Initial Inspiration and Kernel of the Collection
The Berlin Museum had its initial inspiration for a Jewish museum in the 1970s. With the support of the Gesellschaft für ein Jüdisches Museum (Society for a Jewish Museum), many of whose members were Berlin-born Jews who had emigrated during the Nazi era, founded in 1975 and sponsored by funds from the Stiftung Deutsche Klassenlotterie Berlin, the museum began assembling a collection.
The kernel for the Judaica collection was the collection of Zvi Sofer, a cantor from Münster, acquired in 1981. It was joined by exceptional individual pieces such as George Wilhelm Marggraff’s Hanukkah lamp from 1776. Day-to-day artifacts from Jewish families have also been in the scope of the collection from the beginning.
In the Footsteps of the First Jewish Museum in Berlin
Carefully chosen visual art was also acquired, such as the Biblical paintings of Lesser Ury and the nearly complete collection of Jakob Steinhardt’s graphic art. This followed in the footsteps of the Berlin Jewish community’s Jewish Museum – destroyed by the Nazis in 1938 – the only Jewish Museum of its time to document the work of contemporary Jewish artists. Several works of art from the holdings of that first Jewish Museum in Berlin are now in our collection, for example portraits of figures from the Jewish Enlightenment, which the Israel Museum presented to us as a permanent loan.
Transition to the Jewish Museum Berlin Foundation
When the Jewish Museum Berlin was established as an independent federal institution in 2001, the holdings of the Jewish Department of the Berlin Museum were transferred to the Jewish Museum Berlin Foundation. At the same time, the mandate of our collection expanded. Today, our museum collects artifacts of Jewish history from all regions of Germany, not only Berlin.

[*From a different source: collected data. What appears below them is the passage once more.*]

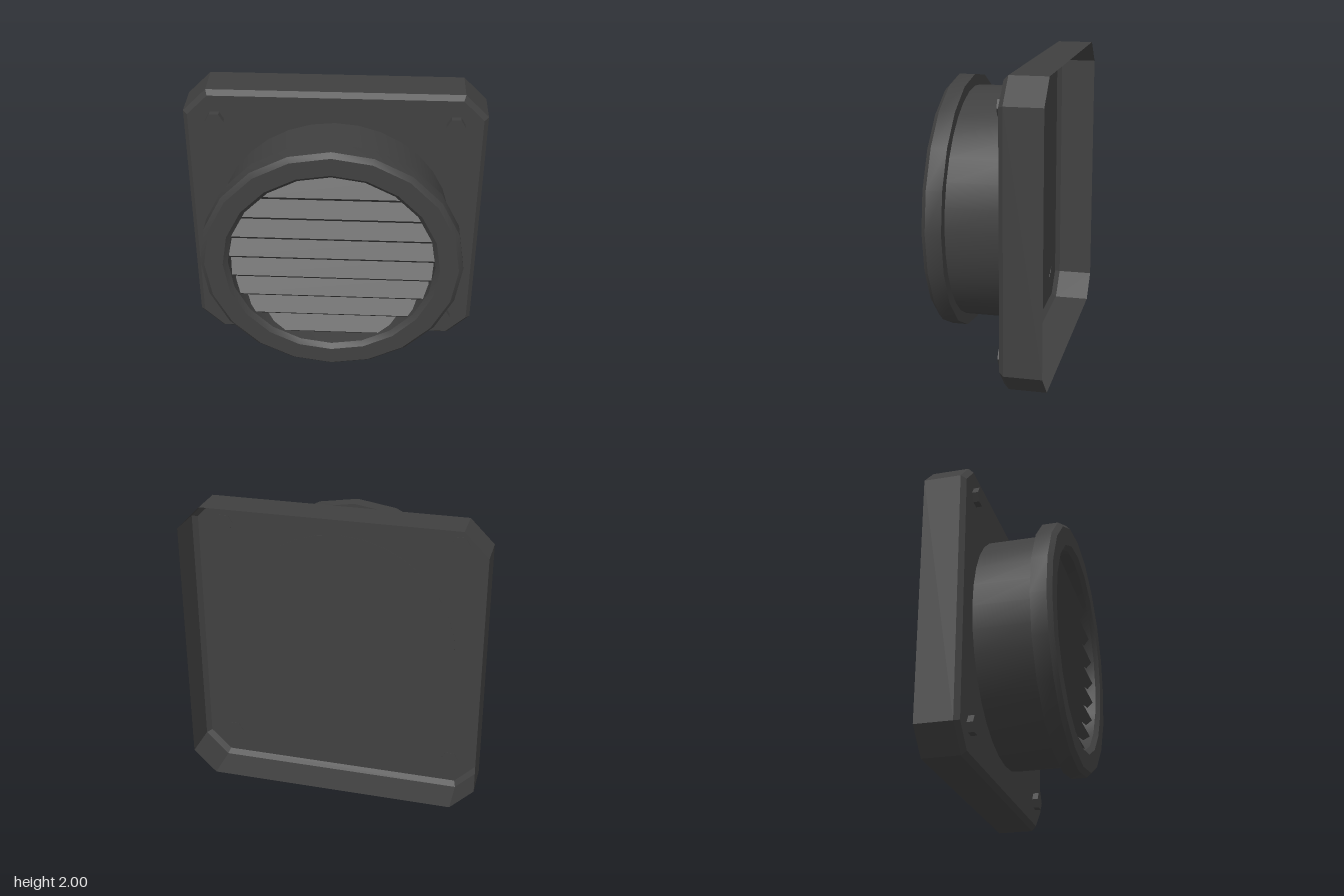
import * as THREE from 'three';
import { toCreasedNormals } from 'three/addons/utils/BufferGeometryUtils.js';

// Octagon outline: half side h, straight edge running to +-c
const octagon = (h, c, z) => [
  [c, -h], [h, -c], [h, c], [c, h], [-c, h], [-h, c], [-h, -c], [-c, -h],
].map(([x, y]) => [x, y, z]);

// Flat-faced shell skinned through the loops, closed at the last one
function loftShell(loops) {
  const pos = [];
  const tri = (...pts) => pts.forEach((p) => pos.push(...p));
  for (let k = 0; k < loops.length - 1; k++) {
    const a = loops[k], b = loops[k + 1];
    a.forEach((p, i) => {
      const j = (i + 1) % a.length;
      tri(p, a[j], b[j]);
      tri(p, b[j], b[i]);
    });
  }
  const cap = loops[loops.length - 1];
  for (let i = 1; i < cap.length - 1; i++) tri(cap[0], cap[i], cap[i + 1]);
  const geo = new THREE.BufferGeometry();
  geo.setAttribute('position', new THREE.Float32BufferAttribute(pos, 3));
  geo.computeVertexNormals();
  return geo;
}

// Turned part around the z axis, from [radius, z] pairs
function turned(profile, segments) {
  const geo = new THREE.LatheGeometry(profile.map(([r, z]) => new THREE.Vector2(r, z)), segments);
  geo.rotateX(Math.PI / 2);
  return toCreasedNormals(geo, 0.5);
}

export function createModel() {
  const group = new THREE.Group();
  const charcoal = new THREE.MeshStandardMaterial({ color: 0x404040, side: THREE.DoubleSide });
  const add = (name, geo, x = 0, y = 0, z = 0) => {
    const mesh = new THREE.Mesh(geo, charcoal);
    mesh.name = name;
    mesh.position.set(x, y, z);
    group.add(mesh);
    return mesh;
  };

  // Wall plate: thin shell, open at the back, with a chamfered front
  add('wallPlate', loftShell([
    octagon(1, 0.842, -0.4),
    octagon(1, 0.842, -0.155),
    octagon(0.97, 0.83, -0.123),
  ]), 0, 1, 0);

  // Duct with a recessed floor behind the louvres
  add('duct', turned([
    [0, -0.125], [0.79, -0.125], [0.79, 0.28], [0.69, 0.28], [0.69, 0.2], [0, 0.2],
  ], 32), 0, 1, 0);

  // Chamfered front ring
  add('frontRing', turned([
    [0.685, 0.265], [0.868, 0.265], [0.868, 0.37], [0.838, 0.4],
    [0.715, 0.4], [0.685, 0.37], [0.685, 0.2],
  ], 20), 0, 1, 0);

  // Louvre slats, sloping down to the front and cut to the ring's width
  for (let i = 0; i < 8; i++) {
    const y = 1.541 - i * 0.158;
    const width = 2 * Math.sqrt(0.72 ** 2 - (y - 1) ** 2);
    add('louvreSlat', new THREE.BoxGeometry(width, 0.056, 0.142), 0, y, 0.28).rotation.x = Math.PI / 4;
  }

  // Hexagonal corner bolts
  const boltGeo = new THREE.CylinderGeometry(0.062, 0.062, 0.043, 6)
    .rotateY(Math.PI / 6).rotateX(Math.PI / 2);
  const bolt = toCreasedNormals(boltGeo, 0.5);
  for (const x of [-0.788, 0.788]) {
    for (const y of [0.2, 1.8]) add('cornerBolt', bolt, x, y, -0.1045);
  }

  return group;
}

The collection is now the most extensive of any Jewish museum’s in Germany; however, compared to those of other museums of cultural history, it is still fairly modest.
How can I donate objects, photographs, and documents to the museum?
If you would like to support the Jewish Museum Berlin and believe you possess materials that may be of interest to us, contact us!
Curator of Art
T +49 (0)30 259 93 414
Jewish Museum Berlin